And for those looking for Scandinavian cooking gear, it’s a treasure trove.
“We have aprons, napkins, the Swedish dishcloths, as well as rosette irons, lefse griddles and sticks, molds for sandbakkels and almond cake, and more. There’s a lot of history in this building, because it’s the original Norske Nook location. I get generations of people who will come in and bring their kids to show them around,” she added.
The restaurant industry has been one of the hardest hit by the pandemic, and Norske Nook has not been immune to the challenges.
“We were shut down for only a month, and then we did one month of curbside pickup. That was hard because we weren’t known for takeout. People want to come, sit down, and enjoy their food. It’s a homemade meal. But we did it.
“Each town and county has different regulations for capacity limits and other things, so it’s been really hard. We are short-staffed and have had to cut our hours, days, and menu to keep going,” said Campbell.
When I asked Campbell if there was anything else she’d like to share, she thoughtfully added:
“Norske Nook has something that a lot of restaurants have lost: the home cooking. Most people don’t do that anymore, and we are doing our best to hang on to that. You can tell that our pie bakers and cooks take pride in what they do, from the pie crust to the mashed potatoes and gravy. The Norske Nook is like a family. We’re doing our best to keep going, and I think we will come out of this stronger.”
A hearty tusen takk to Stacy Campbell and the crew at Norske Nook for continuing to share the best of Norwegian-American cuisine and hospitality in the Upper Midwest. I look forward to visiting for a slice of pie soon!
Norske Nook has three locations in Wisconsin: DeForest, Rice Lake, and Osseo. Pies are available for local pickup by calling the location, and certain pies are available for nationwide shipping through Goldbelly.
Norske Nook also has two cookbooks: Farm Recipes and Food Secrets from the Norske Nook by Helen Myhre with Mona Vold and The Norske Nook Book of Pies and Other Recipes by Jerry Bechard and Cindee Borton-Parker, both of which are available to purchase online through the Norske Nook website.
To learn more, visit norskenook.com and follow on Facebook, Twitter, and Pinterest.
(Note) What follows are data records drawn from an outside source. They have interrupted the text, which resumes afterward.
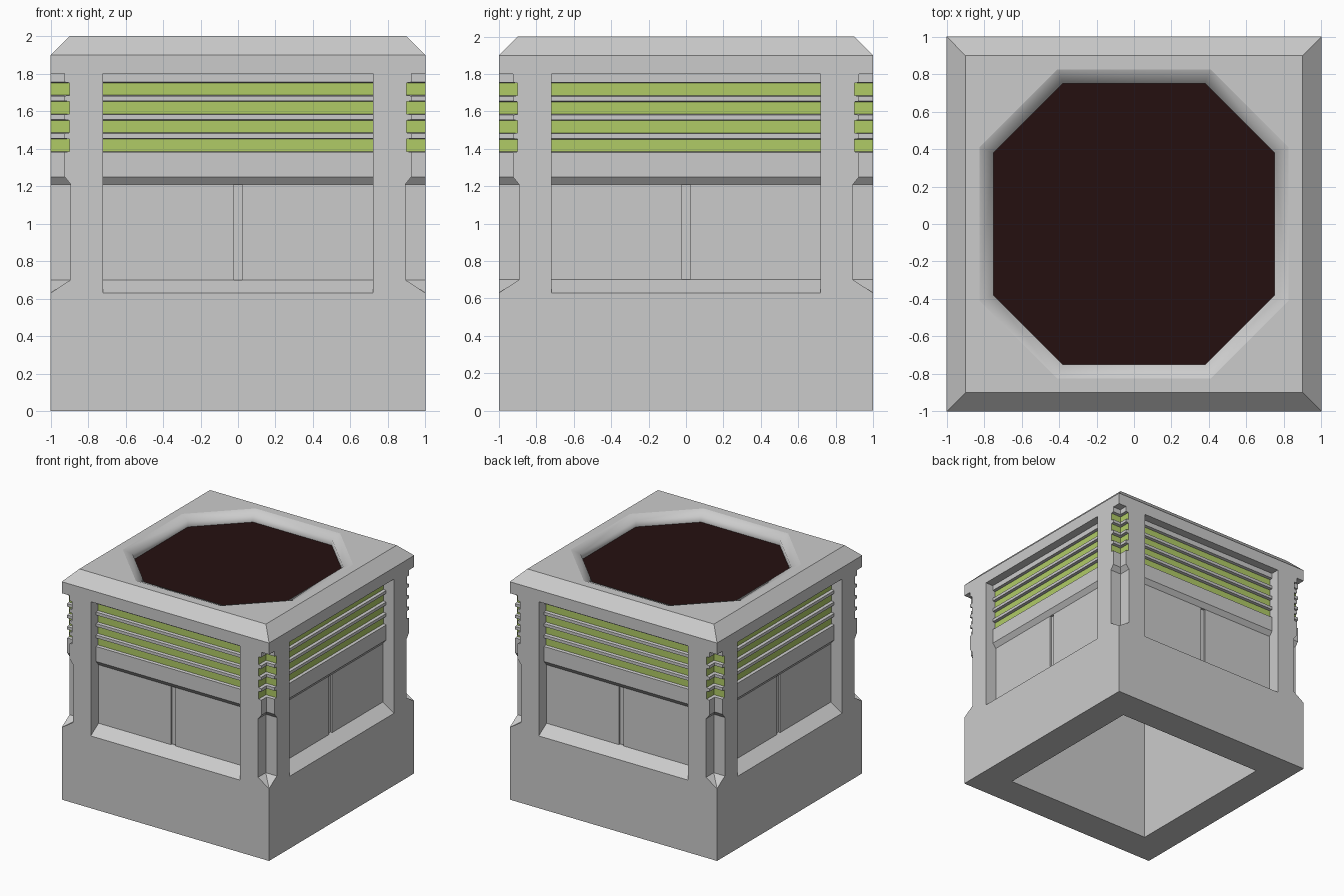
import bpy, bmesh, math
from mathutils import Matrix, Vector

if "Cube" in bpy.data.objects:
    bpy.data.objects.remove(bpy.data.objects["Cube"])


def material(name, rgb):
    m = bpy.data.materials.new(name)
    m.use_nodes = True
    m.diffuse_color = (*rgb, 1)
    bsdf = next(n for n in m.node_tree.nodes if n.type == 'BSDF_PRINCIPLED')
    bsdf.inputs["Base Color"].default_value = (*rgb, 1)
    bsdf.inputs["Roughness"].default_value = 0.8
    return m


def loft(bm, rings, turns=0):
    """Closed solid through stacked rings, turned about z by quarter turns."""
    rot = Matrix.Rotation(turns * math.pi / 2, 3, 'Z')
    loops = [[bm.verts.new(rot @ Vector(p)) for p in ring] for ring in rings]
    n = len(loops[0])
    bm.faces.new(loops[0][::-1])
    bm.faces.new(loops[-1])
    for a, b in zip(loops, loops[1:]):
        for i in range(n):
            j = (i + 1) % n
            bm.faces.new((a[i], a[j], b[j], b[i]))


def rect(x0, x1, y0, y1, z):
    return [(x0, y0, z), (x1, y0, z), (x1, y1, z), (x0, y1, z)]


def octagon(a, c, z):
    return [(c, a, z), (-c, a, z), (-a, c, z), (-a, -c, z),
            (-c, -a, z), (c, -a, z), (a, -c, z), (a, c, z)]


def make(name, bm):
    bmesh.ops.recalc_face_normals(bm, faces=bm.faces)
    me = bpy.data.meshes.new(name)
    bm.to_mesh(me)
    bm.free()
    ob = bpy.data.objects.new(name, me)
    bpy.context.collection.objects.link(ob)
    return ob


# Recess profile as (distance from centre, height), with four slat grooves
GROOVES = [1.383, 1.483, 1.583, 1.683]
GROOVE_H = 0.07
profile = [(1.0, 0.63), (0.893, 0.70), (0.893, 1.21), (0.925, 1.25)]
for z in GROOVES:
    profile += [(0.925, z - 0.002), (0.90, z + 0.002),
                (0.90, z + GROOVE_H - 0.002), (0.925, z + GROOVE_H + 0.002)]
profile.append((0.925, 1.80))

# Block with a chamfered top edge
bm = bmesh.new()
loft(bm, [rect(-h, h, -h, h, z) for h, z in ((1, 0), (1, 1.9), (0.9, 2.0))])
body = make("planter_body", bm)

# Side panels and corner notches, top basin and hollow underside
bm = bmesh.new()
for t in range(4):
    loft(bm, [rect(-0.72, 0.72, p, 1.1, z) for p, z in profile], t)
    loft(bm, [rect(p, 1.1, p, 1.1, z) for p, z in profile], t)
loft(bm, [octagon(0.75, 0.38, 1.917), octagon(0.75, 0.38, 1.97),
          octagon(0.825, 0.408, 2.0), octagon(0.90, 0.436, 2.03)])
loft(bm, [rect(-0.72, 0.72, -0.72, 0.72, z) for z in (-0.1, 1.85)])
recess_cutter = make("recess_cutter", bm)

# Seam between the two lower plates on each side
bm = bmesh.new()
for t in range(4):
    loft(bm, [rect(-0.0225, 0.0225, 0.875, 0.91, z) for z in (0.70, 1.21)], t)
seam_cutter = make("seam_cutter", bm)

bpy.context.view_layer.objects.active = body
for cutter in (recess_cutter, seam_cutter):
    cutter.hide_render = True
    mod = body.modifiers.new("cut", 'BOOLEAN')
    mod.operation = 'DIFFERENCE'
    mod.solver = 'EXACT'
    mod.object = cutter
    bpy.ops.object.modifier_apply(modifier=mod.name)
    bpy.data.objects.remove(cutter)

# Colours by rule: slats in the grooves, dark basin floor
me = body.data
me.materials.clear()
for m in (material("light_grey", (0.60, 0.60, 0.60)),
          material("leaf_green", (0.435, 0.60, 0.134)),
          material("dark_soil", (0.018, 0.005, 0.005))):
    me.materials.append(m)
for f in me.polygons:
    c, n = f.center, f.normal
    zs = [me.vertices[v].co.z for v in f.vertices]
    f.material_index = 0
    f.use_smooth = False
    in_groove = any(min(zs) > z - 0.001 and max(zs) < z + GROOVE_H + 0.001 for z in GROOVES)
    if in_groove and abs(n.z) < 0.5 and n.x * c.x + n.y * c.y > 0.8:
        f.material_index = 1
    elif n.z > 0.9 and abs(c.z - 1.917) < 0.005:
        f.material_index = 2
    elif min(zs) > 1.91 and n.z < 0.98 and max(abs(c.x), abs(c.y)) < 0.84:
        f.use_smooth = True  # soft basin rim
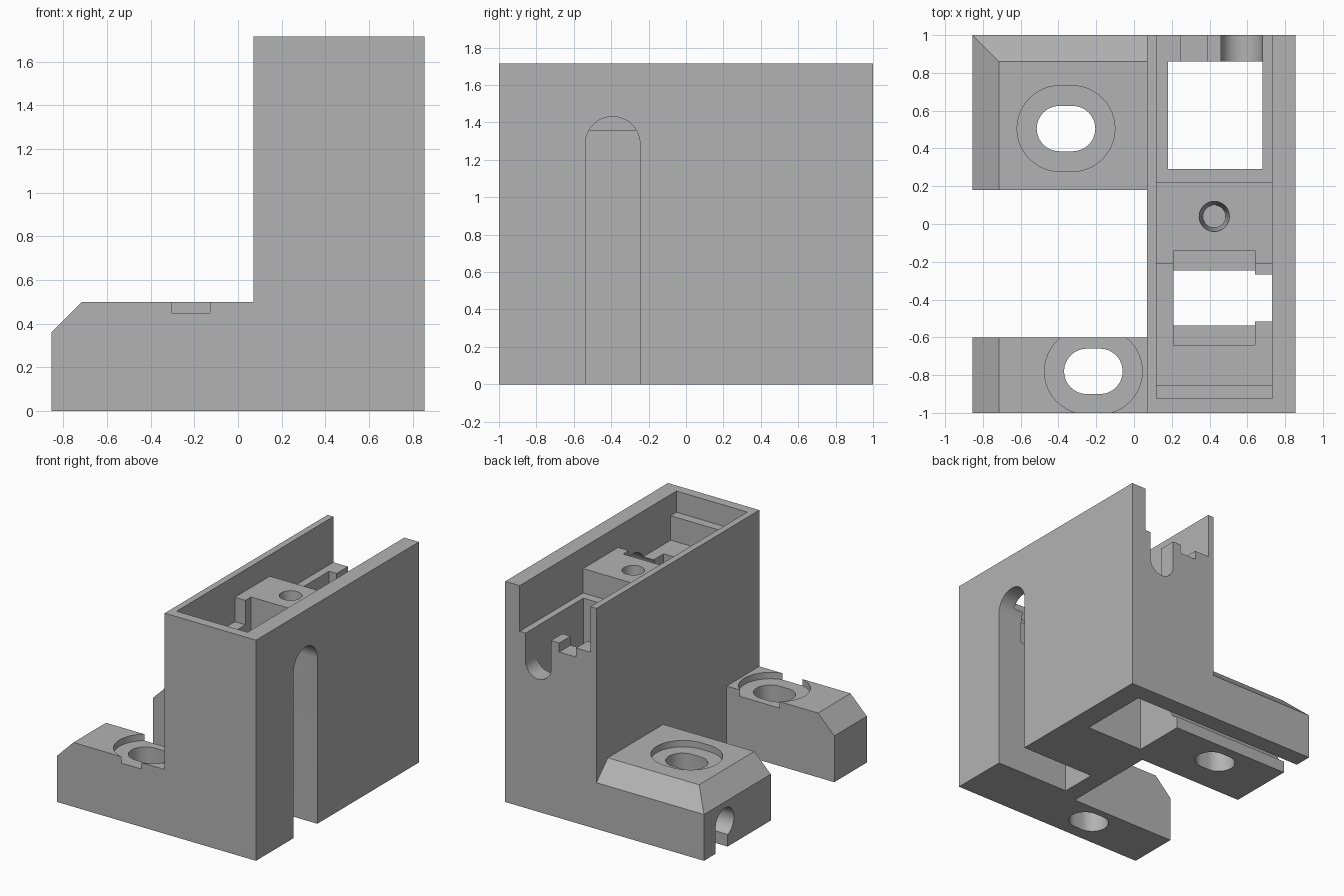
import bpy, bmesh, math
from mathutils import Vector

if "Cube" in bpy.data.objects:
    bpy.data.objects.remove(bpy.data.objects["Cube"], do_unlink=True)

grey = bpy.data.materials.new("plain_grey")
grey.use_nodes = True
colour = (0.45, 0.45, 0.45, 1)
grey.diffuse_color = colour
grey.node_tree.nodes["Principled BSDF"].inputs["Base Color"].default_value = colour


def prism(name, points, axis, start, end, taper=1.0):
    """Extrude a 2D outline along an axis; taper scales the start end."""
    bm = bmesh.new()
    cu = sum(p[0] for p in points) / len(points)
    cv = sum(p[1] for p in points) / len(points)
    rings = []
    for level, s in ((start, taper), (end, 1.0)):
        ring = []
        for u, v in points:
            u, v = cu + (u - cu) * s, cv + (v - cv) * s
            co = {"x": (level, u, v), "y": (u, level, v), "z": (u, v, level)}[axis]
            ring.append(bm.verts.new(Vector(co)))
        rings.append(ring)
        bm.faces.new(ring)
    n = len(points)
    for i in range(n):
        j = (i + 1) % n
        bm.faces.new((rings[0][i], rings[0][j], rings[1][j], rings[1][i]))
    bmesh.ops.recalc_face_normals(bm, faces=bm.faces)
    mesh = bpy.data.meshes.new(name)
    bm.to_mesh(mesh)
    bm.free()
    mesh.materials.append(grey)
    obj = bpy.data.objects.new(name, mesh)
    bpy.context.scene.collection.objects.link(obj)
    return obj


def rect(u0, u1, v0, v1):
    return [(u0, v0), (u1, v0), (u1, v1), (u0, v1)]


def stadium(u, v, r, du=0.0, dv=0.0, n=24):
    """Round outline stretched by du or dv on either side of its centre."""
    pts = []
    for half in (0, 1):
        sign = -1 if half else 1
        turn = (0 if dv else -math.pi / 2) + half * math.pi
        for i in range(n + 1 if du or dv else n):
            a = turn + math.pi * i / n
            pts.append((u + sign * du + r * math.cos(a), v + sign * dv + r * math.sin(a)))
    return pts


# Solid L-shaped block with a chamfered toe
body = prism("bracket_body", [(-0.855, 0), (0.855, 0), (0.855, 1.715), (0.07, 1.715),
                              (0.07, 0.5), (-0.715, 0.5), (-0.855, 0.36)], "y", -1, 1)


def cut(points, axis, start, end, taper=1.0):
    cutter = prism("cutter", points, axis, start, end, taper)
    cutter.hide_render = True
    mod = body.modifiers.new("cut", "BOOLEAN")
    mod.operation = "DIFFERENCE"
    mod.solver = "EXACT"
    mod.object = cutter
    bpy.context.view_layer.objects.active = body
    bpy.ops.object.modifier_apply(modifier=mod.name)
    bpy.data.objects.remove(cutter, do_unlink=True)


# Gap between the two feet, and the back chamfer
cut(rect(-1, 0.07, -0.6, 0.18), "z", -0.1, 1)
cut([(0.76, 0.6), (1.1, 0.26), (1.1, 0.6)], "x", -1, 0.07)

# Slotted bolt holes with shallow counterbores
for x, y in ((-0.36, 0.505), (-0.215, -0.78)):
    cut(stadium(x, y, 0.227, du=0.032), "z", 0.45, 0.7)
    cut(stadium(x, y, 0.12, du=0.035), "z", -0.1, 0.6)

# Top cavity: back tray, front tray and front step around a raised block
top = 1.9
cut(rect(0.12, 0.73, 0.22, 1.1), "z", 1.36, top)
cut(rect(0.12, 0.73, -0.855, -0.21), "z", 1.36, top)
cut(rect(0.12, 0.73, -0.925, 0.3), "z", 1.55, top)

# Pocket under the front tray, biting into the raised block
cut(rect(0.21, 0.64, -0.64, -0.14), "z", 1.11, top)

# Square shaft and tapered screw hole
cut(rect(0.18, 0.68, 0.29, 0.86), "z", -0.1, 1.5)
cut(stadium(0.425, 0.04, 0.08), "z", 1.15, 1.551, 0.75)

# Arched side slot
cut(stadium(-0.392, 0.54, 0.146, dv=0.745), "x", 0.21, 1)

# Back wall: round-bottomed cable notch and small step
cut(stadium(0.57, 1.4, 0.109, dv=0.26), "y", 0.8, 1.1)
cut(rect(0.245, 0.39, 1.29, 1.5), "y", 0.8, 1.1)

# Keyhole cable channel along the underside of the back foot
cut(rect(0.71, 0.86, -0.1, 0.2), "x", -1, 0.2)
cut(stadium(0.745, 0.2, 0.112), "x", -1, 0.2)

bpy.ops.object.select_all(action="DESELECT")
body.select_set(True)
bpy.context.view_layer.objects.active = body
bpy.ops.object.shade_smooth_by_angle(angle=math.radians(30))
This article originally appeared in the Sept. 17, 2021, issue of The Norwegian American. To subscribe, visit SUBSCRIBE or call us at (206) 784-4617.